=== Section Start ===

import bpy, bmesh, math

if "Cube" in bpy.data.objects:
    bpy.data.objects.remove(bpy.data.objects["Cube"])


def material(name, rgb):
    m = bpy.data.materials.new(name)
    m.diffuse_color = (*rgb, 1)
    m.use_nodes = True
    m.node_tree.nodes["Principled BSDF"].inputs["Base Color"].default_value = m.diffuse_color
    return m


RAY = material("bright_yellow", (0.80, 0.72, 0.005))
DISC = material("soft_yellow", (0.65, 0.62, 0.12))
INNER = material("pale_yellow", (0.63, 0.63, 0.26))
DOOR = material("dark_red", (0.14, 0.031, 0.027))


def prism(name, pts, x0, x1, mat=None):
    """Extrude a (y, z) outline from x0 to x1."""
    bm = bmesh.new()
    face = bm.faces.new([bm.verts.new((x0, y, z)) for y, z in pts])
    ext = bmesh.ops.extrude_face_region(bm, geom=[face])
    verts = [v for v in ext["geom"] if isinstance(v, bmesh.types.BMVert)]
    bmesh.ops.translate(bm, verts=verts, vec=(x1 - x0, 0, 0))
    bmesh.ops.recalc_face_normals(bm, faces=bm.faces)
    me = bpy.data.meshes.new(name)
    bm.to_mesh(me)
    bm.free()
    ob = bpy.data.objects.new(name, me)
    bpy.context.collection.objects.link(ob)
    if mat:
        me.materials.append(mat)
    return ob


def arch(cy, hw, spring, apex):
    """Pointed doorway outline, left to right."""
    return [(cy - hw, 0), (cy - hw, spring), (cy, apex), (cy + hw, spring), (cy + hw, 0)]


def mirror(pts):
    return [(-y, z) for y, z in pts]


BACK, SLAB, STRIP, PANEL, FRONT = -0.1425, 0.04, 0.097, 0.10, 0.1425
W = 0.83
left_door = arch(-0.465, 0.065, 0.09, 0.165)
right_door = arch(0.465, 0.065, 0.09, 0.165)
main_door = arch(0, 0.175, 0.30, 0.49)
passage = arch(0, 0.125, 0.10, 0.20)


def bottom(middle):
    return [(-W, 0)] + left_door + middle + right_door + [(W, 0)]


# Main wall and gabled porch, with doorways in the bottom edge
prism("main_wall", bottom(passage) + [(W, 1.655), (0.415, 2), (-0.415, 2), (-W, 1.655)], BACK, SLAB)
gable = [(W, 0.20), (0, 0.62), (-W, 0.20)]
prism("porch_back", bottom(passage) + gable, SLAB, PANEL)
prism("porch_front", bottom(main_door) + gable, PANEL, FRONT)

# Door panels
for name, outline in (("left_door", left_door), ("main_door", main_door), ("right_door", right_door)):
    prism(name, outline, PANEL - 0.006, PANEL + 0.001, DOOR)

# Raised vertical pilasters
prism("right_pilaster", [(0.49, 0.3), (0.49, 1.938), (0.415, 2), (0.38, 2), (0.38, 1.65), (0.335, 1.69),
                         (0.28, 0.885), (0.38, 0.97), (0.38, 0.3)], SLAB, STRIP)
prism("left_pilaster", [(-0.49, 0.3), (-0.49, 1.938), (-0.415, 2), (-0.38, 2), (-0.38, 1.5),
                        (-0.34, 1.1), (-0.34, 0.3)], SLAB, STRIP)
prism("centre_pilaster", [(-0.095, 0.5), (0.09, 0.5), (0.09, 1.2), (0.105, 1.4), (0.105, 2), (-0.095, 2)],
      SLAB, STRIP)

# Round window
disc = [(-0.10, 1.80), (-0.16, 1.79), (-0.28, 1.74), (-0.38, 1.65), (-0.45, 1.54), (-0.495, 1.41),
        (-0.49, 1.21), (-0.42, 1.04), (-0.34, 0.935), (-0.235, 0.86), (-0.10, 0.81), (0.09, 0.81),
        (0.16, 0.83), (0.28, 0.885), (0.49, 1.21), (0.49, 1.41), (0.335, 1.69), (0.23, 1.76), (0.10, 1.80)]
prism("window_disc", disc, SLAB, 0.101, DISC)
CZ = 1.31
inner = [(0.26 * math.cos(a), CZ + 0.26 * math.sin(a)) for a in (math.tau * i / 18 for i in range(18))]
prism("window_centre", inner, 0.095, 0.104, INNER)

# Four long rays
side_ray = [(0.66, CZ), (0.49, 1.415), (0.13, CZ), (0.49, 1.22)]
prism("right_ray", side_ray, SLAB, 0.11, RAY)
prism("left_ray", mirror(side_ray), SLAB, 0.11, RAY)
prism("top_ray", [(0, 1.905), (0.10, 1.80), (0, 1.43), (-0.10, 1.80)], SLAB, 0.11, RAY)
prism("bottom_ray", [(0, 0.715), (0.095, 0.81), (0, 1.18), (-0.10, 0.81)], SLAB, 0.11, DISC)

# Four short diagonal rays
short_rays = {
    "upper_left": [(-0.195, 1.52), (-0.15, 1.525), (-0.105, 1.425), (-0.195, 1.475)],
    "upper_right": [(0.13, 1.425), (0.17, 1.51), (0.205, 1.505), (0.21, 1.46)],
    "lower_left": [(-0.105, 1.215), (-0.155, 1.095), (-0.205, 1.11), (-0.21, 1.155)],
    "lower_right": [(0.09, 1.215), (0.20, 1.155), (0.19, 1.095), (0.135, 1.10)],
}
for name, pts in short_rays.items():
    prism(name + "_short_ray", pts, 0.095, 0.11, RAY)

=== Section End ===

§ **What you need to do**: Go over the data above and copy every line that has the word "verts" in it.

§ **Output of the exercise**:
    face = bm.faces.new([bm.verts.new((x0, y, z)) for y, z in pts])
    verts = [v for v in ext["geom"] if isinstance(v, bmesh.types.BMVert)]
    bmesh.ops.translate(bm, verts=verts, vec=(x1 - x0, 0, 0))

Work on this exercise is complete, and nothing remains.